*Problem description*:
Which lines of the data below hold "prism"? Copy each of them.

[Plain-text document sources]
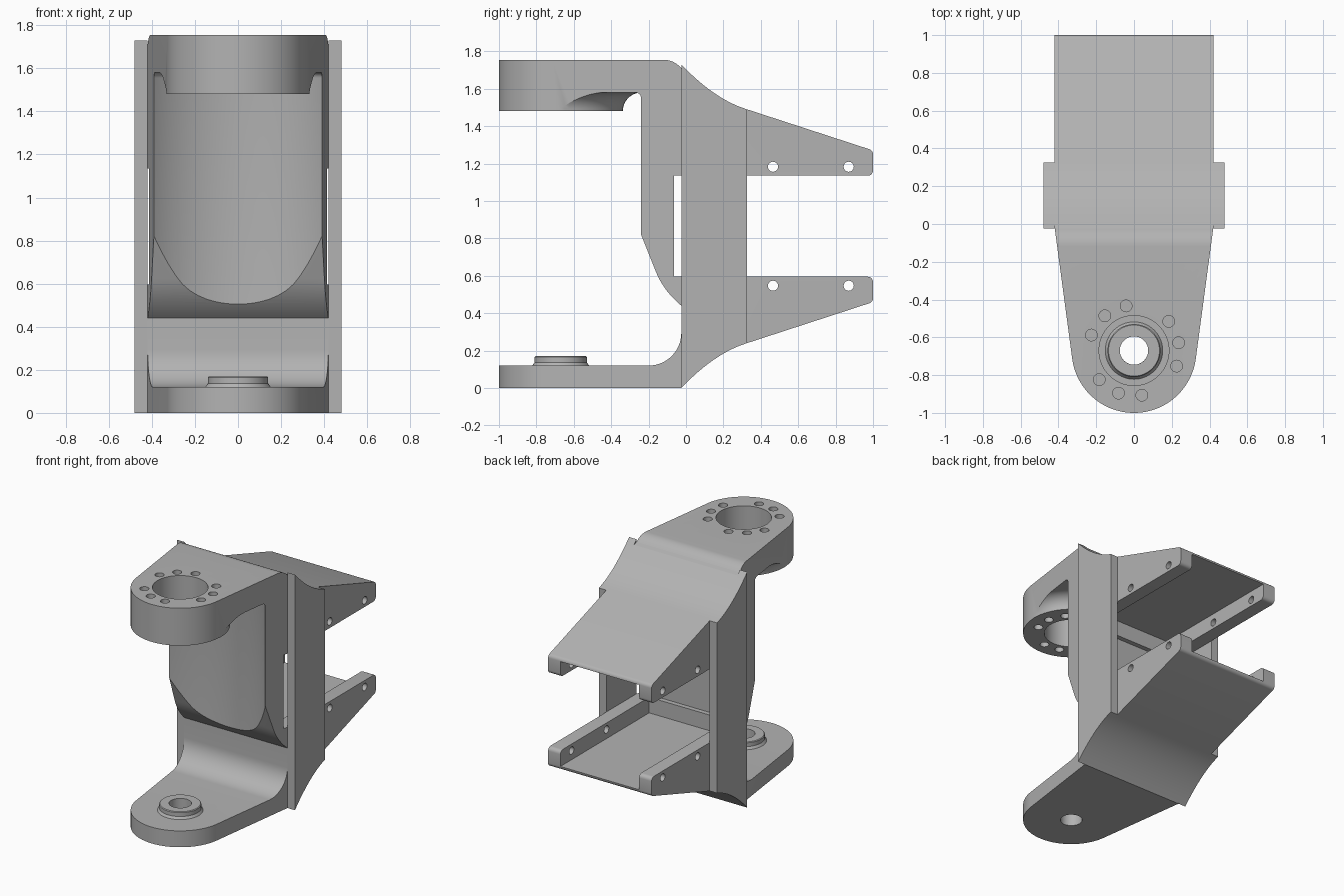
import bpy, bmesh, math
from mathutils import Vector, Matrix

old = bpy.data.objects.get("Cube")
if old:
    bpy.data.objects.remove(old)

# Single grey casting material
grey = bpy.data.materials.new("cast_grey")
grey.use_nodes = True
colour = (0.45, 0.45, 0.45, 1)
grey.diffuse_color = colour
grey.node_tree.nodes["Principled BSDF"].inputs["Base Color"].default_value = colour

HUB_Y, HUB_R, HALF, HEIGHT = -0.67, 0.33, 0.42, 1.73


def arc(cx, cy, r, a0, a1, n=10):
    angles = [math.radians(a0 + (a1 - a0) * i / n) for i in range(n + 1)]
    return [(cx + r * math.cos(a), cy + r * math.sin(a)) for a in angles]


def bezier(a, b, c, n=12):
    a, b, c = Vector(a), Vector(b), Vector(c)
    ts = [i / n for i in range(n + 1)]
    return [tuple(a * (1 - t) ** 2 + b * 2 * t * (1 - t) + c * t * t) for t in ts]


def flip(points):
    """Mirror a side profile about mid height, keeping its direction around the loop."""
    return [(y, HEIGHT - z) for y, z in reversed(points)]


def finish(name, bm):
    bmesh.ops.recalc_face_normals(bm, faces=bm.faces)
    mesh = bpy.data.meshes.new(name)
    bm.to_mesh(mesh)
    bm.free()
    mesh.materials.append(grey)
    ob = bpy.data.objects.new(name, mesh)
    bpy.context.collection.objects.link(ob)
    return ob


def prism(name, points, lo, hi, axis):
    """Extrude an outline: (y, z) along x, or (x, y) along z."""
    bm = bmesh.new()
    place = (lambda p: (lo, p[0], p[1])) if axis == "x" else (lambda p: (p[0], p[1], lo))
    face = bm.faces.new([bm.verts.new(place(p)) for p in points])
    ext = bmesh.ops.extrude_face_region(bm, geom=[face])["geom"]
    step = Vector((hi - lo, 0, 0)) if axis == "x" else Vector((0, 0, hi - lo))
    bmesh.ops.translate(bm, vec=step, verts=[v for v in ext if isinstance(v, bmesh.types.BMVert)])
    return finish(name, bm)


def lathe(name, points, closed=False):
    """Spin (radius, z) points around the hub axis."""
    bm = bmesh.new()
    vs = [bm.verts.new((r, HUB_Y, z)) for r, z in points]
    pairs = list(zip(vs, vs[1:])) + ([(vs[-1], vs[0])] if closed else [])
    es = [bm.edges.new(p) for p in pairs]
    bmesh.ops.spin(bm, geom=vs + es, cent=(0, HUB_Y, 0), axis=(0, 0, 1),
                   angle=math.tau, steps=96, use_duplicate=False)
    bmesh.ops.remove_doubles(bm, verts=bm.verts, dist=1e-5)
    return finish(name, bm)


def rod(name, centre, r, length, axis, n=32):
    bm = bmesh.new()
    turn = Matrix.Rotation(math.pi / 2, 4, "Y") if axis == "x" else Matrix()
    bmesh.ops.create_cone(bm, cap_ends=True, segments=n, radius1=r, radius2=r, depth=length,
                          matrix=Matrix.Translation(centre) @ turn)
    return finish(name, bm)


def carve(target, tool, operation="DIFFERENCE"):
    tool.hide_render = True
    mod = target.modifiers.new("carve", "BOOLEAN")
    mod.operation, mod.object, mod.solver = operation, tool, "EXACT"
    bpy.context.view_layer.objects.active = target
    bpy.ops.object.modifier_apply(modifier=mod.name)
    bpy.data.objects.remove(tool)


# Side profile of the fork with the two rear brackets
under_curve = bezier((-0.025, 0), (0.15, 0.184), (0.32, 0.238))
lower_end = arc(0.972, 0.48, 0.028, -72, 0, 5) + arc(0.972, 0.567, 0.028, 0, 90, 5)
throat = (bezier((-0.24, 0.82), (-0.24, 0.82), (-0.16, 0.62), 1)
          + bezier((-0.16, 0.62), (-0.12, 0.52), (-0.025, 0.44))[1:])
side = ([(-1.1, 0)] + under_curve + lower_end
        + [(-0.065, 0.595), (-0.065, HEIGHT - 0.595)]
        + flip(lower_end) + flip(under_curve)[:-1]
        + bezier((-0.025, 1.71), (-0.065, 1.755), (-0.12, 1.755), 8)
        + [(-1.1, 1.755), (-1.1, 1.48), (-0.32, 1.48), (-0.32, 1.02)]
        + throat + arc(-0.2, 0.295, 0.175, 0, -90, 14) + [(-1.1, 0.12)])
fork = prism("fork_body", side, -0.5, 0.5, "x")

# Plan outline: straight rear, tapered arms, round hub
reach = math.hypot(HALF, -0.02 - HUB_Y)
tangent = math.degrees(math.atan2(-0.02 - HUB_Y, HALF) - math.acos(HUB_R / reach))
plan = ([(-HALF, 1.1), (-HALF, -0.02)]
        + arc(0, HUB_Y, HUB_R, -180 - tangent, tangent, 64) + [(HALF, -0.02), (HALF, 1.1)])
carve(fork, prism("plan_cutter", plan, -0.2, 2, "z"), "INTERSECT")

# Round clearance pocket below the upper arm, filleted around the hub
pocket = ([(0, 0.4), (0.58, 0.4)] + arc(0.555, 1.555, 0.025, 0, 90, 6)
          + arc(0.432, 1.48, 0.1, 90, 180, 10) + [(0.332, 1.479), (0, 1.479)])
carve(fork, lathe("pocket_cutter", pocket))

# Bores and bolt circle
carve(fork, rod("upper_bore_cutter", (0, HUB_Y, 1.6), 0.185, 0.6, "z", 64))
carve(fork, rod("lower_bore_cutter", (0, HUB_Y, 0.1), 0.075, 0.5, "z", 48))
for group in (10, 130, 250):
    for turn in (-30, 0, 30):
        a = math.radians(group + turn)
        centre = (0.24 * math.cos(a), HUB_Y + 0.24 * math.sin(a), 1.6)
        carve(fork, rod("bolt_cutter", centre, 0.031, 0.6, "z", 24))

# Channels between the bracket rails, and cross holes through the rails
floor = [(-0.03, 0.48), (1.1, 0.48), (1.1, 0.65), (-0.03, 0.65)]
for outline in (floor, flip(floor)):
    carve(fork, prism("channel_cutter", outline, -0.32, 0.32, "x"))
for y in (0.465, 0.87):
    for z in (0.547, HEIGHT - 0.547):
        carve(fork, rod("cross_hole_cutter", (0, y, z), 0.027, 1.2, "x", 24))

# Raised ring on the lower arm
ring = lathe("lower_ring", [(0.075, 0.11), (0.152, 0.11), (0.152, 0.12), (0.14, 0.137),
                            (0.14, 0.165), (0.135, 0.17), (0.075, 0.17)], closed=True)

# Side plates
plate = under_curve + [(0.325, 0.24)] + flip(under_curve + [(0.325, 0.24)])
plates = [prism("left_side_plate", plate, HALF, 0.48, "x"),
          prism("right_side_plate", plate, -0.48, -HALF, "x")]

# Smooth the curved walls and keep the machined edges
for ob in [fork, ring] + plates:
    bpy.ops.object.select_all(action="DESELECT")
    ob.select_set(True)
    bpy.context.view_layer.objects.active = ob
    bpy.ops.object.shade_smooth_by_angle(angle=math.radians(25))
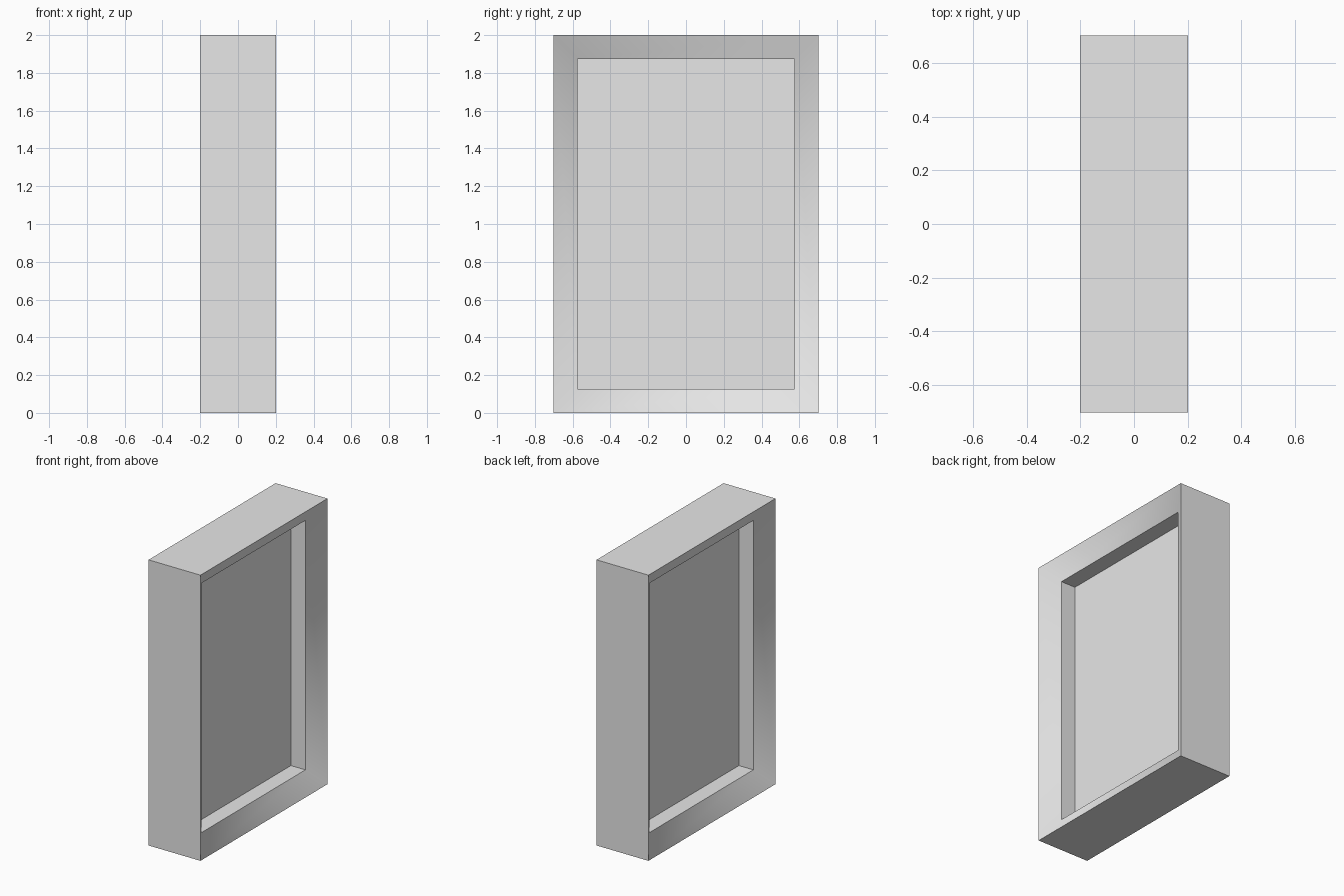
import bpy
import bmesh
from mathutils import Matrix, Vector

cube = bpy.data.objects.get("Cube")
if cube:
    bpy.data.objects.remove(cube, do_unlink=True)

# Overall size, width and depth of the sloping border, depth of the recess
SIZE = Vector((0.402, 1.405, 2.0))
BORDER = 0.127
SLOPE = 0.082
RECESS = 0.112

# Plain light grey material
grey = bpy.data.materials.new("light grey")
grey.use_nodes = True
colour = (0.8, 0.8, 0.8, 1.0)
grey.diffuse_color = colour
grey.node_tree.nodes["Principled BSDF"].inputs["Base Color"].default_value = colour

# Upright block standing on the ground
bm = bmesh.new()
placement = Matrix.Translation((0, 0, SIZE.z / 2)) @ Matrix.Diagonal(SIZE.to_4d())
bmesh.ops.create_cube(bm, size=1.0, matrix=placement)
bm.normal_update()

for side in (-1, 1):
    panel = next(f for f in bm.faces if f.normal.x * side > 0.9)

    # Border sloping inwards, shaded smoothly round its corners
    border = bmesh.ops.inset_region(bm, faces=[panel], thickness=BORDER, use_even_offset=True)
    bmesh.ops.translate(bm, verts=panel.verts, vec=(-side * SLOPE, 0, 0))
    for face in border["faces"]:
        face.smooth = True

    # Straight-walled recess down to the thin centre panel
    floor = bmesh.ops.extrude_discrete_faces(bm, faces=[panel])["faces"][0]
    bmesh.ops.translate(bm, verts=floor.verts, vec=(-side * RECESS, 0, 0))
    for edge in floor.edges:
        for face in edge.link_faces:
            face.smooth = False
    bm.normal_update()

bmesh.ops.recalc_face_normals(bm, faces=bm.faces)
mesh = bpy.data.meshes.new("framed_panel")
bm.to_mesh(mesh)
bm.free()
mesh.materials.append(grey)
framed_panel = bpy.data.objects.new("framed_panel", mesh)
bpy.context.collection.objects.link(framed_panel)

*Output*:
def prism(name, points, lo, hi, axis):
fork = prism("fork_body", side, -0.5, 0.5, "x")
carve(fork, prism("plan_cutter", plan, -0.2, 2, "z"), "INTERSECT")
    carve(fork, prism("channel_cutter", outline, -0.32, 0.32, "x"))
plates = [prism("left_side_plate", plate, HALF, 0.48, "x"),
          prism("right_side_plate", plate, -0.48, -HALF, "x")]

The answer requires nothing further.